I like to think that everyone has something—a book, a movie, a TV show, a radio drama—that they turn to when life isn’t going so super awesome, or even when they’re just tired or a little stressed.
My favorite emotional comfort food is the television show Bones, which is now in its tenth season. I’m glad there are new episodes to look forward to, but I’m equally happy watching previous seasons. Over. And over. And over (much to my husband’s consternation).
The reason for this obsession is simple: Bones features confident, intelligent women using their brains to fight bad guys.
This isn’t one of those police procedurals in which there’s a token lady or two (often a tomboy cop). From the second season on, fully half of the starring cast is composed of brilliant lady scientists, and two of them are people of color. Frequent guest stars include more awesome ladies, as well as more people of color.
The basic premise isn’t all that different from other science-based procedurals like CSI or NCIS: A team of scientists examines the evidence using advanced knowledge and technology, and the cops use their guts to hypothesize and suss out motives.
The evidence, however, consists primarily of human skeletons. Dr. Temperance Brennan, nicknamed Bones, is a forensic anthropologist who can reconstruct a person’s life and how they were murdered from the impressions and marks left on the bones.
The murders Bones and her partner FBI Special Agent Seeley Booth solve are fascinating, but the dialogue between the two of them is stimulating as well. Brennan relies on hard science to inform her worldview, and has a tendency to reduce everything from body functions to human emotions to scientific facts. Booth believes in god and his instincts, and their differences come out in frequent discussions about culture, love, children, work, and religion.
Bones isn’t perfect—in later seasons there’s a tendency to reduce female happiness to getting pregnant—but compared to most other shows, it holds up pretty well against my stringent feminist criteria.
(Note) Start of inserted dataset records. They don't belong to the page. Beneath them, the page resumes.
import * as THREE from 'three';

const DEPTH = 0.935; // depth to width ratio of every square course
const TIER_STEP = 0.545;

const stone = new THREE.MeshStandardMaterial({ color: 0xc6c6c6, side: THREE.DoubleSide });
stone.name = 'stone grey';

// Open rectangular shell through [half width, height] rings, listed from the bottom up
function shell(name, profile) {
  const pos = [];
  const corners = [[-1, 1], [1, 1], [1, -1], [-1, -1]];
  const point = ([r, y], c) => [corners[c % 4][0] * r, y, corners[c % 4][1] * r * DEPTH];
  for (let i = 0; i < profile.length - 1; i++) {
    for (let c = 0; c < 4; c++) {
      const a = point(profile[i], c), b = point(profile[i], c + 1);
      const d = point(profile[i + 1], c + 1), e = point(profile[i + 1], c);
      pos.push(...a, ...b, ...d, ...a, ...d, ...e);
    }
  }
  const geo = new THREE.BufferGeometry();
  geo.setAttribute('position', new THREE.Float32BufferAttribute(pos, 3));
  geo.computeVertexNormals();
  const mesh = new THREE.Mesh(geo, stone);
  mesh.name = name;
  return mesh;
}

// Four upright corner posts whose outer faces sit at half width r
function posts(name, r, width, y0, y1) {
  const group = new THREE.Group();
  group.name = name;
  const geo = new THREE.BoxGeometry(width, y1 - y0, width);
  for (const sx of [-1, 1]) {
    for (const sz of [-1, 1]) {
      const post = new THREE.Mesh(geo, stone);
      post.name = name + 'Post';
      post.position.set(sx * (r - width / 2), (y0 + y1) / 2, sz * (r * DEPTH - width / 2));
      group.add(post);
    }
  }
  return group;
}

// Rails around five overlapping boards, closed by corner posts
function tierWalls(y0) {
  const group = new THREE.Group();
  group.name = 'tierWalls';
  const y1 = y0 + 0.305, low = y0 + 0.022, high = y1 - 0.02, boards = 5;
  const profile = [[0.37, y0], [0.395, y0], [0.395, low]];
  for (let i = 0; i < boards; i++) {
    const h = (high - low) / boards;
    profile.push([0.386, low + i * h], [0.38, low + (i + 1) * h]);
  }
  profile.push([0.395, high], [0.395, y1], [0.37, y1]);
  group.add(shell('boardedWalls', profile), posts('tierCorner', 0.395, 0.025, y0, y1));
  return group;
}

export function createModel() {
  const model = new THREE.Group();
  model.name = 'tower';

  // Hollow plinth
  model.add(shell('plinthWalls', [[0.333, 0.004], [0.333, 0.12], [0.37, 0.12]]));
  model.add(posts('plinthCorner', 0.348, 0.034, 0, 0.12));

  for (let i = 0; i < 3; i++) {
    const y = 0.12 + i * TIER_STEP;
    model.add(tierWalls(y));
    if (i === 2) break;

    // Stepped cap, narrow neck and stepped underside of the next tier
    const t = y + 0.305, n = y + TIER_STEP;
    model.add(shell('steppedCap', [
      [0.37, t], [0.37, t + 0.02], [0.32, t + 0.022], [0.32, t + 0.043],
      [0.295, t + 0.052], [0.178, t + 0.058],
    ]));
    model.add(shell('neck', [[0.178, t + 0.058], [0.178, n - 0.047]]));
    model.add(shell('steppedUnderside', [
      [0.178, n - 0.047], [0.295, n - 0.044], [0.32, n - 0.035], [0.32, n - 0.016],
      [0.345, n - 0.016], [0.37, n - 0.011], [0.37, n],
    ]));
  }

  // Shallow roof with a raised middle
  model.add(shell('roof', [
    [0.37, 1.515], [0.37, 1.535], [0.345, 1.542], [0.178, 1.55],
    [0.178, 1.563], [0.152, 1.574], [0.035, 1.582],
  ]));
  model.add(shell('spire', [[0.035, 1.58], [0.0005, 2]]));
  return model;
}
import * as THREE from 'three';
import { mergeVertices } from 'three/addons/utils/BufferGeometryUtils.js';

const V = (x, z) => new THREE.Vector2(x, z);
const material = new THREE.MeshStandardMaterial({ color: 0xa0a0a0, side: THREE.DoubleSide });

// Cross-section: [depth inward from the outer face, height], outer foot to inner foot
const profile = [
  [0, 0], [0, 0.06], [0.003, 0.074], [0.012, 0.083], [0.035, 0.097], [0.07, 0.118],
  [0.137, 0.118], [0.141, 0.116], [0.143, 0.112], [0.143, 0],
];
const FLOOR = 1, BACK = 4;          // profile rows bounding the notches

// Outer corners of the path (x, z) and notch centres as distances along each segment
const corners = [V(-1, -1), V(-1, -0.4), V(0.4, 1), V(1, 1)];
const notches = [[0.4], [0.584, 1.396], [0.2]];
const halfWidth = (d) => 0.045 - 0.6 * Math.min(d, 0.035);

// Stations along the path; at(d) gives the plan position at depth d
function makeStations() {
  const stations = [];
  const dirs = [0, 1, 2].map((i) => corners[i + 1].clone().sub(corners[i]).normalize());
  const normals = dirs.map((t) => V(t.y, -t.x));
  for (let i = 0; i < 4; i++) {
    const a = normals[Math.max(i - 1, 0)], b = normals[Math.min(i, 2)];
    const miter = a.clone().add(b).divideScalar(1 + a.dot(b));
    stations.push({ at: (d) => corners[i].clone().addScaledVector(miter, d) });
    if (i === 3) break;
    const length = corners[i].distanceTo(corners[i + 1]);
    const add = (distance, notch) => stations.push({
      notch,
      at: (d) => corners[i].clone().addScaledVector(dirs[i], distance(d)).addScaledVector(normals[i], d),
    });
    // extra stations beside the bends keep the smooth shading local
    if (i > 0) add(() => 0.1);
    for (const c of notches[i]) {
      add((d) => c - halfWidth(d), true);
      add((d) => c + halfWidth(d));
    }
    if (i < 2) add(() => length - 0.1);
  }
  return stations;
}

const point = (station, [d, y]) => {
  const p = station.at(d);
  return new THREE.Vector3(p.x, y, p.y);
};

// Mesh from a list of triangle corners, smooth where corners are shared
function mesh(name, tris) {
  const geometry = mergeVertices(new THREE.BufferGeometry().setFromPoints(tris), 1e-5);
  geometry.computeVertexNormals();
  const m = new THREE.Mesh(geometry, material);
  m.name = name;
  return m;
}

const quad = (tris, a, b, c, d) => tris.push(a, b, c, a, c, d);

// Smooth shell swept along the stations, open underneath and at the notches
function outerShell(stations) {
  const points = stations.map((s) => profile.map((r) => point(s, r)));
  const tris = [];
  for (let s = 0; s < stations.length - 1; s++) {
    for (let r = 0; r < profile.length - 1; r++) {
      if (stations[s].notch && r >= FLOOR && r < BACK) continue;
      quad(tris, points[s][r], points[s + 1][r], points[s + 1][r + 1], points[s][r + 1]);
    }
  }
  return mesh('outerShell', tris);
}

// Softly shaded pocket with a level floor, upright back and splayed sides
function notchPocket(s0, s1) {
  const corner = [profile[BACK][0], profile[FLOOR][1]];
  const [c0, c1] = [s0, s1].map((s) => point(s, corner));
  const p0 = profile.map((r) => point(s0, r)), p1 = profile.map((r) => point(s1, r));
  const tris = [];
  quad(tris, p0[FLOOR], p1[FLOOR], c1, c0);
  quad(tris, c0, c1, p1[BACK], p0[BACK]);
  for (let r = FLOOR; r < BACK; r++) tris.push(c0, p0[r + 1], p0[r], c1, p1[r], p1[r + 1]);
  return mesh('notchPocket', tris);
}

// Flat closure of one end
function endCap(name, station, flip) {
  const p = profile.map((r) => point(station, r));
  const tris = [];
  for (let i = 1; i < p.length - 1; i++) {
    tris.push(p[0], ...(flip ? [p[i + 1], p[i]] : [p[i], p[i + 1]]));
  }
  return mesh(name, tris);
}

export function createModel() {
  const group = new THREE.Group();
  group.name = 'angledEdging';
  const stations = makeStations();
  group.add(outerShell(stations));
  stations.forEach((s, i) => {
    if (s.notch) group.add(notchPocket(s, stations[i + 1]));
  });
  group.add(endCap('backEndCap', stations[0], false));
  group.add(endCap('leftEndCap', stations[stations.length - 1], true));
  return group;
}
The next new episode won’t air until March, so you have plenty of time to watch the previous nine seasons.